╭──

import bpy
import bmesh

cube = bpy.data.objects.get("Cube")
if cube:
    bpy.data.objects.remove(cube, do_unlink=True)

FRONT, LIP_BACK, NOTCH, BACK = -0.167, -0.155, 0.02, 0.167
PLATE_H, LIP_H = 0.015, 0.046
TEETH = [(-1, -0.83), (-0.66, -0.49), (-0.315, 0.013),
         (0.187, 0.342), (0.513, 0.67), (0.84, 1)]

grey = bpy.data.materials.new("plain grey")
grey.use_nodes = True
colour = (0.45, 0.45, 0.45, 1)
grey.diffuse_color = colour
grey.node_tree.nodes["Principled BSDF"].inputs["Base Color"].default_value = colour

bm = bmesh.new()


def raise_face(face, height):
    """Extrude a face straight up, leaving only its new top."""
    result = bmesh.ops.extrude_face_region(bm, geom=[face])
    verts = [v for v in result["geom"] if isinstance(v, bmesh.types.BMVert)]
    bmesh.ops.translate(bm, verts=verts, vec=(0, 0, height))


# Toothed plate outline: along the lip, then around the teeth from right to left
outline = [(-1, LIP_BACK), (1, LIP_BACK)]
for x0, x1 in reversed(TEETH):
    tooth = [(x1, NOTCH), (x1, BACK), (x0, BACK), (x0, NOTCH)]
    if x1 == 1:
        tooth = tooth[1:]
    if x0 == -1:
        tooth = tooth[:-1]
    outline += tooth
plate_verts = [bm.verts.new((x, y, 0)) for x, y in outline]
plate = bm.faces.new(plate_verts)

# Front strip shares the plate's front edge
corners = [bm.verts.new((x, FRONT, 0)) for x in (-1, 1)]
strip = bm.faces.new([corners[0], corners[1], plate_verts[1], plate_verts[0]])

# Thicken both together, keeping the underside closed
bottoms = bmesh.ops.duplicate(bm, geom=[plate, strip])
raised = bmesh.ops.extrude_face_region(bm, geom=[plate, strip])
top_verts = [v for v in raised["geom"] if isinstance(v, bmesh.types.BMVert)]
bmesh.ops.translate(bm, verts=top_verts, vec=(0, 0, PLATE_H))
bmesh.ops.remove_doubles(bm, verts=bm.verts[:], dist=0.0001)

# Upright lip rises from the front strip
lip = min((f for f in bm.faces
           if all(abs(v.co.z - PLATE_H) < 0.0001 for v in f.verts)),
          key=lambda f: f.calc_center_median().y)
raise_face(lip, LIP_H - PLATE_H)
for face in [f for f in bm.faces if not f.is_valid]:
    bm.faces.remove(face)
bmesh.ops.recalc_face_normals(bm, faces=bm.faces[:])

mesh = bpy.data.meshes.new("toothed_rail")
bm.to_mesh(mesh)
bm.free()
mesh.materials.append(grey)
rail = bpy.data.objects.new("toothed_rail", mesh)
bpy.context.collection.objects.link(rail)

╰──

▸ **Exercise prompt**
Beginning with the line that contains "corners[1], plate_verts[1], plate_verts[0]])", write out every line through the end of the entries above, exactly.

▸ **Answer to this task**
strip = bm.faces.new([corners[0], corners[1], plate_verts[1], plate_verts[0]])

# Thicken both together, keeping the underside closed
bottoms = bmesh.ops.duplicate(bm, geom=[plate, strip])
raised = bmesh.ops.extrude_face_region(bm, geom=[plate, strip])
top_verts = [v for v in raised["geom"] if isinstance(v, bmesh.types.BMVert)]
bmesh.ops.translate(bm, verts=top_verts, vec=(0, 0, PLATE_H))
bmesh.ops.remove_doubles(bm, verts=bm.verts[:], dist=0.0001)

# Upright lip rises from the front strip
lip = min((f for f in bm.faces
           if all(abs(v.co.z - PLATE_H) < 0.0001 for v in f.verts)),
          key=lambda f: f.calc_center_median().y)
raise_face(lip, LIP_H - PLATE_H)
for face in [f for f in bm.faces if not f.is_valid]:
    bm.faces.remove(face)
bmesh.ops.recalc_face_normals(bm, faces=bm.faces[:])

mesh = bpy.data.meshes.new("toothed_rail")
bm.to_mesh(mesh)
bm.free()
mesh.materials.append(grey)
rail = bpy.data.objects.new("toothed_rail", mesh)
bpy.context.collection.objects.link(rail)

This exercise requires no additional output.